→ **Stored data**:
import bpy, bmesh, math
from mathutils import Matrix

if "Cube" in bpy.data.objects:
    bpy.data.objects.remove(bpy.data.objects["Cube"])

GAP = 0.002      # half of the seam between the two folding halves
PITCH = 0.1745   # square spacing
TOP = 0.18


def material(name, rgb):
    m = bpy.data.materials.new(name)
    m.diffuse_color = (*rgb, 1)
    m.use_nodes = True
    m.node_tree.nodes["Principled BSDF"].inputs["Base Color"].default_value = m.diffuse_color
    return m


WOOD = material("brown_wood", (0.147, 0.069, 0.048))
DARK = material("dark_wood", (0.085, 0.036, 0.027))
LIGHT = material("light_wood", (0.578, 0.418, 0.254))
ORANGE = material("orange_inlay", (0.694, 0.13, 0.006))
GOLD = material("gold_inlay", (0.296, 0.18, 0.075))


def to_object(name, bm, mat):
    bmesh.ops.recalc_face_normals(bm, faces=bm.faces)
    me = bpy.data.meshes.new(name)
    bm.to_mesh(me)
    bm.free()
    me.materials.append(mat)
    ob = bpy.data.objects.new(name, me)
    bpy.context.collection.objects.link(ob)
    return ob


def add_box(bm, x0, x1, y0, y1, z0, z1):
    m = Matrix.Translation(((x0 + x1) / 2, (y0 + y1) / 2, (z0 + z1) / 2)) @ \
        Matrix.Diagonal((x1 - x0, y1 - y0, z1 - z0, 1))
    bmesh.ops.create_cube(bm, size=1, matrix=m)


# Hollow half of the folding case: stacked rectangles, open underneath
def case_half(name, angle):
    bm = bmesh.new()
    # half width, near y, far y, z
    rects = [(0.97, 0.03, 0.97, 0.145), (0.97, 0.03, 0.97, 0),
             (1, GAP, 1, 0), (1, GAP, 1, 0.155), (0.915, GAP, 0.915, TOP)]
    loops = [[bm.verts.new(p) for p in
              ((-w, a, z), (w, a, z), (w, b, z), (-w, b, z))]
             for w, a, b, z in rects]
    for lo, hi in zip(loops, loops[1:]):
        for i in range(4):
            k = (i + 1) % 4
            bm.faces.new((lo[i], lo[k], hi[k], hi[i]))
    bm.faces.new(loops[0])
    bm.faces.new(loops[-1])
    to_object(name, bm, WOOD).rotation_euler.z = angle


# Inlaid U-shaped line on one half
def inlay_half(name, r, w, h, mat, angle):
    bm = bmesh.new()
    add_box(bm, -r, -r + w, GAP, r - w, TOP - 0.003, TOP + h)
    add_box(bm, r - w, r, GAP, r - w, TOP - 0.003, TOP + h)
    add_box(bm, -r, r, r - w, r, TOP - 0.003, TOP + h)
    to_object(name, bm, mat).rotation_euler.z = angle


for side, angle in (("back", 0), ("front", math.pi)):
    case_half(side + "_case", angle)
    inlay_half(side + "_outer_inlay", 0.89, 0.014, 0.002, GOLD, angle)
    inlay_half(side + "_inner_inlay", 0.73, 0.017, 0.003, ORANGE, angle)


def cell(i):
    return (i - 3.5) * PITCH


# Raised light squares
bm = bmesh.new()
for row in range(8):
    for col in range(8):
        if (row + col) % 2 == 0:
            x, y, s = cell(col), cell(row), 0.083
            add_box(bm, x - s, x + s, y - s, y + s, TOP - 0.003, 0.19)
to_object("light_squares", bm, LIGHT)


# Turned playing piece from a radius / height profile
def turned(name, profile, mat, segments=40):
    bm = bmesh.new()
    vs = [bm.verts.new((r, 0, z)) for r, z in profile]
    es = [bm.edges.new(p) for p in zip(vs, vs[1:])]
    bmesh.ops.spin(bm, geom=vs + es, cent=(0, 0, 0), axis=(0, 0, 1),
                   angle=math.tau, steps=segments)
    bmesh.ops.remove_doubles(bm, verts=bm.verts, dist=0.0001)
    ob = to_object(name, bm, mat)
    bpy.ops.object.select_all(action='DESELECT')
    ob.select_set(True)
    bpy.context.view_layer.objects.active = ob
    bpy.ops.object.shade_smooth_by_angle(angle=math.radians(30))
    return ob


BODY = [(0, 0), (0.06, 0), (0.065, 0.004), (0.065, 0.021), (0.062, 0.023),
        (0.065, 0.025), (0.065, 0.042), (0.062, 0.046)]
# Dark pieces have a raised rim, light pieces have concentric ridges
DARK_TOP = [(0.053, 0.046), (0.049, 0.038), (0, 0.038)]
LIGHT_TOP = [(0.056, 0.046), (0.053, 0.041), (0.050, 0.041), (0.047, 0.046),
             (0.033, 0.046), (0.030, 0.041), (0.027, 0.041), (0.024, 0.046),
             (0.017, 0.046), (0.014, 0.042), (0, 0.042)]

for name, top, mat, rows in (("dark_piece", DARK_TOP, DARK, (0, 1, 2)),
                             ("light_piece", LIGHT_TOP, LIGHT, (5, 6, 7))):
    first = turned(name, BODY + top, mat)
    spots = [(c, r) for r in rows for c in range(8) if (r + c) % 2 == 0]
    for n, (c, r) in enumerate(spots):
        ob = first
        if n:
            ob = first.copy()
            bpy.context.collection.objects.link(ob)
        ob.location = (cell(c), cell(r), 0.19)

→ **PROBLEM REQUIREMENTS**:
For the records above, how many lines contain the word "objects"? Reply with the number only.

→ **YOUR RESPONSE**:
6